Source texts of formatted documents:
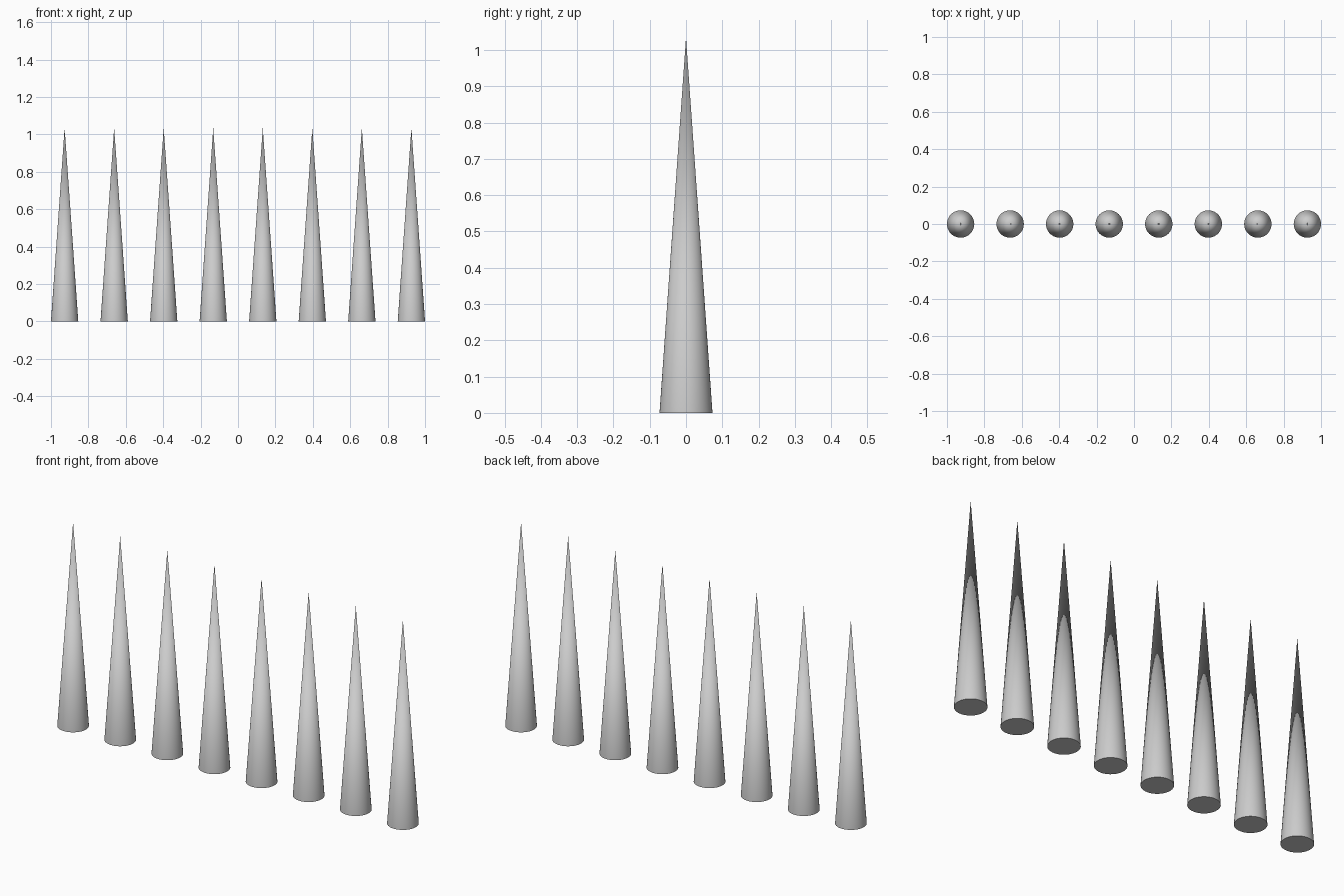
import bpy
import math

if "Cube" in bpy.data.objects:
    bpy.data.objects.remove(bpy.data.objects["Cube"])

COUNT = 8
RADIUS = 0.073
HEIGHT = 1.034
SPACING = 2 * (1 - RADIUS) / (COUNT - 1)

# Row of identical pointed spikes along x, closed at the base
for i in range(COUNT):
    x = (i - (COUNT - 1) / 2) * SPACING
    bpy.ops.mesh.primitive_cone_add(
        vertices=48, radius1=RADIUS, radius2=0, depth=HEIGHT,
        end_fill_type='NGON', location=(x, 0, HEIGHT / 2))
    spike = bpy.context.object
    spike.name = f"spike_{i + 1}"
    bpy.ops.object.shade_smooth_by_angle(angle=math.radians(30))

WORK TASK: Which lines in the records contain the word "COUNT"? Copy each one.

TASK ANSWER:
COUNT = 8
SPACING = 2 * (1 - RADIUS) / (COUNT - 1)
for i in range(COUNT):
    x = (i - (COUNT - 1) / 2) * SPACING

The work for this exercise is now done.